7. Nasa (@nasa)

Over the years, Nasa has firmly committed to pushing the boundaries of space exploration, and, as its 12.3m Instagram acolytes would agree, it has been successful. As part of the Frontier Fields campaign investigating galaxy clusters, a recent deep field image from the Hubble revealed bounds of galaxies in the constellation of Leo:


Nearly as deep as the Hubble Ultra Deep Field, which contains approximately 10,000 galaxies, this incredible image from the Hubble Space Telescope reveals thousands of colorful galaxies in the constellation of Leo (The Lion). This vibrant view of the early universe was captured as part of the Frontier Fields campaign, which aims to investigate galaxy clusters in more detail than ever before, and to explore some of the most distant galaxies in the universe. Galaxy clusters are massive.

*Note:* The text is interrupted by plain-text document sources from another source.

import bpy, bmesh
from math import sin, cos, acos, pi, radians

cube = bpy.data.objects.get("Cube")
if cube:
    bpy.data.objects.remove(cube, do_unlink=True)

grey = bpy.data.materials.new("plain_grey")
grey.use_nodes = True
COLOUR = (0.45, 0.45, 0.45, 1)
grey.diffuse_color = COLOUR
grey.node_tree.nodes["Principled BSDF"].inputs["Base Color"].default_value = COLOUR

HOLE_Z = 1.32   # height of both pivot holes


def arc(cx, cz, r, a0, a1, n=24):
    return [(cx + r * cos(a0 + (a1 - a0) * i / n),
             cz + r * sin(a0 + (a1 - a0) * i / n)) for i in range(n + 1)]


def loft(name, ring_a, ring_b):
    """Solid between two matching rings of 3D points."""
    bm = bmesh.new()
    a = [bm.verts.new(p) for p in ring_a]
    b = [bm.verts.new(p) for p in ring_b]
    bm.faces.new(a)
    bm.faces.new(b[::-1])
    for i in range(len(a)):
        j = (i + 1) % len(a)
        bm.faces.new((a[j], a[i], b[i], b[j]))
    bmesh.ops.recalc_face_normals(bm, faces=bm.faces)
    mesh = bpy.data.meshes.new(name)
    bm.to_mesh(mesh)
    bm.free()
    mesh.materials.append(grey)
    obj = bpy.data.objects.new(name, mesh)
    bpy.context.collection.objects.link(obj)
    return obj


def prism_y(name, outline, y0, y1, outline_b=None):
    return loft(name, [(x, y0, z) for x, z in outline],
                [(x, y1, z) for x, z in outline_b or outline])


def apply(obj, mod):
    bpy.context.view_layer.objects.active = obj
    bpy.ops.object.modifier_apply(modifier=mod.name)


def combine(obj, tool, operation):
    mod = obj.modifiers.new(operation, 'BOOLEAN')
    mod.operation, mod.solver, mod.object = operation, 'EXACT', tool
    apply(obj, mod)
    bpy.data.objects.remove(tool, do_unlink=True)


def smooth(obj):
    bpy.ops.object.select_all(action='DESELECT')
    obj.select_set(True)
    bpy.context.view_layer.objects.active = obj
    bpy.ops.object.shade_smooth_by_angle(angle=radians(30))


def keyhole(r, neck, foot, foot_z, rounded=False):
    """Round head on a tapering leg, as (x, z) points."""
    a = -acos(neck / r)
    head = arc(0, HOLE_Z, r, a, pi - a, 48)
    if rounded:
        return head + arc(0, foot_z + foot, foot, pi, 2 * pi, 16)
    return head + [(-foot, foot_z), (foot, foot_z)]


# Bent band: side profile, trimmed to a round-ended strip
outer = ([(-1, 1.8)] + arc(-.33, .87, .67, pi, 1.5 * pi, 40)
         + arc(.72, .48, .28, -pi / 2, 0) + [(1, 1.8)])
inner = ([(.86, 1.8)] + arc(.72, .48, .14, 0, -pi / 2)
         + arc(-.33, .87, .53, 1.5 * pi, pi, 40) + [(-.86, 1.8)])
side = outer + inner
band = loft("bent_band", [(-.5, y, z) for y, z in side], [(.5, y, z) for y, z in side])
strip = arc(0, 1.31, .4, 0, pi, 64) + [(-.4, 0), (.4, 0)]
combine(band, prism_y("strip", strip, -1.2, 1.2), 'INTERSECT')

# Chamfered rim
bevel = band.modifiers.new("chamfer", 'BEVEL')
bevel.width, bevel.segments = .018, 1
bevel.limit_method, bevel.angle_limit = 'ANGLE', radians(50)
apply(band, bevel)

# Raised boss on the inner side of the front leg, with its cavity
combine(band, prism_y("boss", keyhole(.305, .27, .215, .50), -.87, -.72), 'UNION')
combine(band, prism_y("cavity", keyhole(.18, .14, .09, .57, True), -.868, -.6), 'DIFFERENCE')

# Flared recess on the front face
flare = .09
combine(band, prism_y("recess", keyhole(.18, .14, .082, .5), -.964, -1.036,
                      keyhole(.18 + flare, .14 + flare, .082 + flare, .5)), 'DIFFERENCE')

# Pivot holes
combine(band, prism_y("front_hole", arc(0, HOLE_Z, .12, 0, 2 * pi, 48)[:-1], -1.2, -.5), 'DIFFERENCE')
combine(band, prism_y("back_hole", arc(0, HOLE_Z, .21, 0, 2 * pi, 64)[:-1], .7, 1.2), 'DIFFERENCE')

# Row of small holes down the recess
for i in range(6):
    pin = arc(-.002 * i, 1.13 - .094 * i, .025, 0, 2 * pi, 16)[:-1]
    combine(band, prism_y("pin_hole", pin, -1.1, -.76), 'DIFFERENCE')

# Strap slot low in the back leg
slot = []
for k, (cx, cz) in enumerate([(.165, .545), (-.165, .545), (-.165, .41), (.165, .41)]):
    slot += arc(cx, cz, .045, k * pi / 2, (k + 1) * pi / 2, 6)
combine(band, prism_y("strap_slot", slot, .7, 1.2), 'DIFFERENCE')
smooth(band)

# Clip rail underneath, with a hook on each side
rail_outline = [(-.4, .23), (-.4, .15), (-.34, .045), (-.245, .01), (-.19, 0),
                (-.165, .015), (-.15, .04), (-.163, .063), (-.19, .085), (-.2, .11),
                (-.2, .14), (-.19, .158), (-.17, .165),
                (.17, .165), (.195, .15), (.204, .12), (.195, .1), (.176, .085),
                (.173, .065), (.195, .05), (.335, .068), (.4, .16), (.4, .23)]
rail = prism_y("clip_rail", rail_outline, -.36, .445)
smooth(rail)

They can have a tremendous impact on their surroundings, with their immense gravity warping and amplifying the light from more distant objects. This phenomenon, known as gravitational lensing, can help astronomers to see galaxies that would otherwise be too faint, aiding our hunt for residents of the primordial universe. Image credit: ESA/Hubble & NASA, Acknowledgement: Judy Schmidt #nasa #hubble #astronomy #science #space #galaxy #galaxies

A photo posted by NASA (@nasa) on